Intel's Pentium II soon got competition from AMD and Cyrix. Both companies have launched several good processors, sometimes giving Intel a hard competiton.
AMD's K6 is from April 2, 1997. In 1996 AMD produced the K5 processor which was not very impressive, however very cheap. The company was put back to business by Mr. Atiq Raza, who brought in the technology from NexGen. This lead to the very successful model K6, which saved AMD from ruin.
The market soon discovered that the K6 performed a lot better than Pentium MMX, which it shared the Socket 7 motherboards with. Here are the data:
K6 is (like K5) compatible with Pentium. Thus, it can be mounted in a Socket 7 on a regular Pentium motherboard, and this soon made the K6 very popular.
Cyrix 6X86MX (MII)
Cyrix was a company with another high performance chips, placed somewhere between 5th and 6th generation. The first models were positioned against the Pentium MMX chip from Intel. Later models can be compared to the K6. I have to admit, that I quite seldom saw these processors in my country, but they did exist.
Cyrix powerful P6-classed processor was announced as the "M2". Introduced on May 30, 1997 the name became 6X86MX. Later it has been named MII again. There has always been some confusion about the identification of the Cyrix CPUs.
The 6X86MX has 64 KB internal L1 cache, which is very impressive. Cyrix also utilizes technologies which are not found in Pentium MMX. These chips are named to compare them with genuine Pentiums, although their internal clock speed is lower than corresponding Intel processors.
The 6x86MX was unique compared to the other 6. generation CPUs (Pentium II and Pro and K6) since it does not work upon a RISC kernel. 6x86MX executes the original CISC instructions as does the Pentium MMX.
The 6x86MX has plenty of internal registers placing it in company with other 6th generation CPU's:
32 bit CPU registers
|6X86MX||Internal speed||External speed|
|PR166||150 MHz||60 MHz|
|PR200||166 MHz||66 MHz|
|PR233||188 MHz||75 MHz|
|PR266||225 MHz||75 MHz|
|PR300||233 MHz||66 MHz|
|PR333||255 MHz||83 MHz|

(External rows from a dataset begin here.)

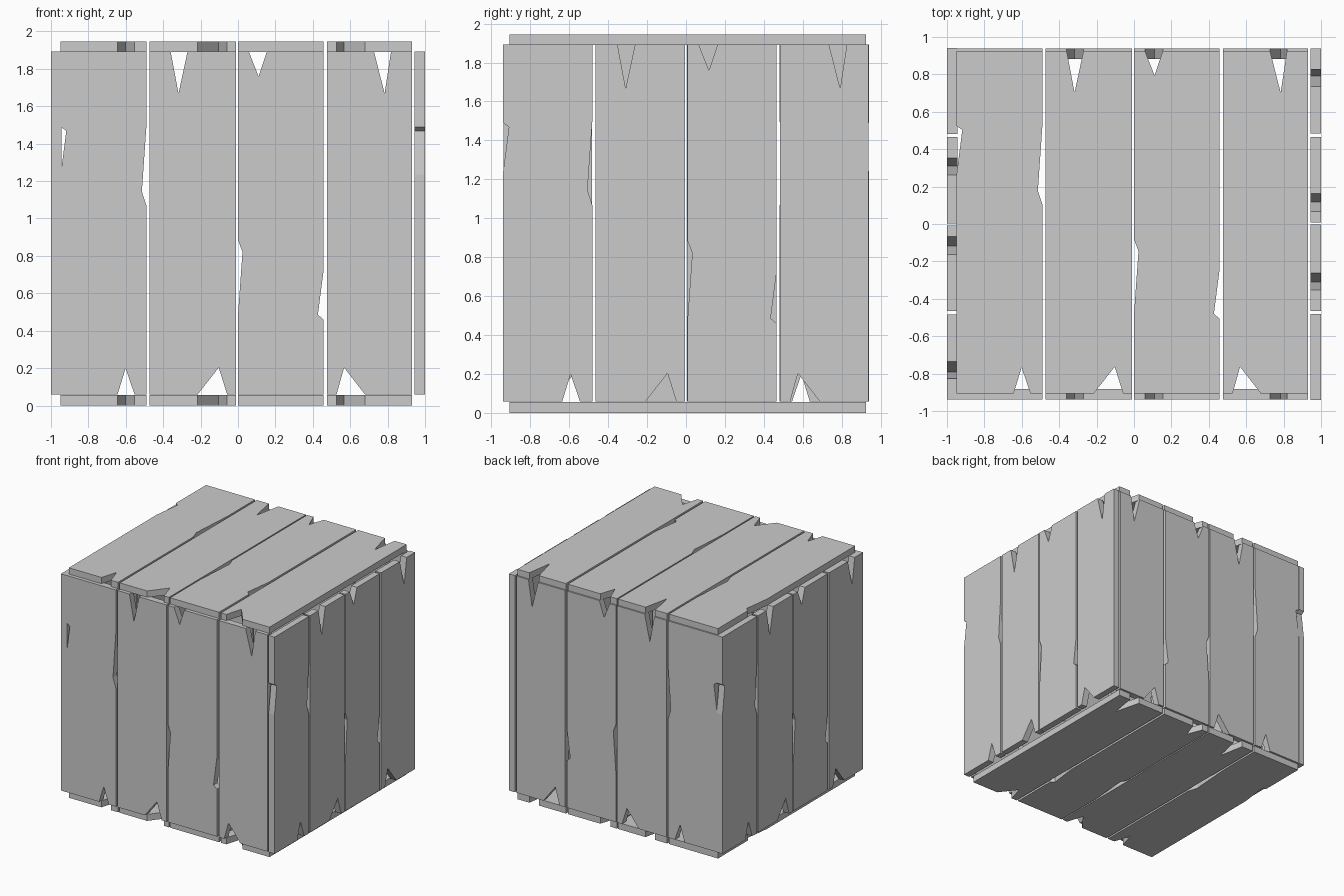
import bpy, bmesh
from mathutils import Vector

if "Cube" in bpy.data.objects:
    bpy.data.objects.remove(bpy.data.objects["Cube"])

THICK = 0.055
LENGTH = 1.833

# Plank outlines in panel space (u across, v along), counter-clockwise,
# each with its splintered notches
L = LENGTH
PLANKS = [
    [(-.94, 0), (-.636, 0), (-.593, .14), (-.545, 0), (-.48, 0),
     (-.48, 1.005), (-.506, 1.085), (-.48, 1.46), (-.48, L),
     (-.94, L), (-.94, 1.43), (-.91, 1.41), (-.94, 1.177)],
    [(-.464, 0), (-.208, 0), (-.095, .144), (-.05, 0), (-.004, 0), (-.004, L),
     (-.262, L), (-.31, 1.609), (-.352, L), (-.464, L)],
    [(.007, 0), (.466, 0), (.466, .4), (.435, .427), (.466, .667), (.466, L),
     (.162, L), (.118, 1.7), (.066, L), (.007, L),
     (.007, .828), (.032, .762), (.007, .41)],
    [(.484, 0), (.535, 0), (.575, .144), (.687, 0), (.938, 0), (.938, L),
     (.826, L), (.792, 1.609), (.735, L), (.484, L)],
]


def make_plank(name, outline, origin, u_axis, v_axis):
    """Place a plank outline on the panel plane and extrude it to a slab."""
    o, u, v = Vector(origin), Vector(u_axis), Vector(v_axis)
    w = u.cross(v)
    bm = bmesh.new()
    face = bm.faces.new([bm.verts.new(o + u * a + v * b) for a, b in outline])
    ext = bmesh.ops.extrude_face_region(bm, geom=[face], use_keep_orig=True)
    top = [g for g in ext["geom"] if isinstance(g, bmesh.types.BMVert)]
    bmesh.ops.translate(bm, verts=top, vec=w * THICK)
    bmesh.ops.recalc_face_normals(bm, faces=bm.faces)
    mesh = bpy.data.meshes.new(name)
    bm.to_mesh(mesh)
    bm.free()
    bpy.context.collection.objects.link(bpy.data.objects.new(name, mesh))


X, Y, Z = (1, 0, 0), (0, 1, 0), (0, 0, 1)

# Panels: inner-face origin, across axis, along axis
PANELS = {
    "front": ((-.008, -.882, .059), X, Z),
    "back": ((-.008, .938, .059), X, Z),
    "right": ((.945, 0, .059), Y, Z),
    "left": ((-.945, 0, .059), (0, -1, 0), Z),
    "top": ((-.008, -.907, 1.89), X, Y),
    "bottom": ((-.008, -.907, 0), X, Y),
}

for side, (origin, u, v) in PANELS.items():
    for i, outline in enumerate(PLANKS, 1):
        make_plank(f"{side}_plank_{i}", outline, origin, u, v)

|PR433||285 MHz||95 MHz|
|PR466||333 MHz||95 MHz|
It was evident that Cyrix intended to continue this line of processors, and this definitely was a positive trend. Intel got competition, and it keept the well tested and inexpensive Socket 7 motherboards in the market. In 2000 the VIA Joshua processor will hold designs originating from Cyrix - ported into socket 370 design.
Two brands of 6x86MX and MII
The 6x86MX processor was produced by National/Cyrix as well as by IBM. The architecture were the same, but the chips were built at different plants.
On April 14, 1998 the Cyrix MII (M-two) version was launched. It was exactly the same chip as the 6X86MX just running at higher clock frequencies. Later the voltage will be reduced to 2.2 Volts.
IBM used a new technology for their PR333 chip. It is patented and called Flip-Chip. The die is soldered directly to the ceramic casing and this causes less induction.
The next AMD "model 8" version of the K6 had the code name "Chomper".
This processor of May 28, 1998 was marketed as K6-2, and like the model 7 version of the original K6, it is manufactured with 0.25 micron technology. These chips run on just 2.2 Voltage. They became an immense succes, in many situations competing very successfully with Intel's Pentium II.
K6-2 is also improved with an MMX performance twofold better compared to the original K6.
The good thing is, that games do not have to include special programming to benefit from 3DNow!. Support is included in DirectX 6.0 (and newer) for Windows . DirectX is a so-called multimedia API (in fact a hardware abstraction layer) for Windows . It is some programs that can enhance the multimedia performance within all Windows programs.
3DNow! is not compatible with MMX, but the K6-2 holds MMX as well as the 3DNow!. Also Cyrix and IDT launch CPUs with 3DNow!. Read more on 3DNow!
||4.0 X 66 MHz|
||3.0 X 88 MHz|
||3.0 X 100 MHz|
||3.5 X 95 MHz|
||3.5 X 100 MHz|
||4.0 X 95 MHz|
|400 MHz||100 MHz||4.0 X 100 MHz|
Two of the CPU's in the table must be the same. AMD calls it a 350 MHz version, but in Denmark e.g it was sold as a 380 MHz version.
April 6, 1999. A 475 MHz version of the K6-2 was introduced. The latest version is 533 MHz.
AMD had 39% of the market with K6-2 in 1999!
Read about chip sets on the motherboard in module 2d
Read more about RAM in module 2e
Read module 5a about expansion cards, where we evaluate the I/O buses from the port side.
Copyright (c) 1996-2005 by Michael B. Karbo. . Click & Learn .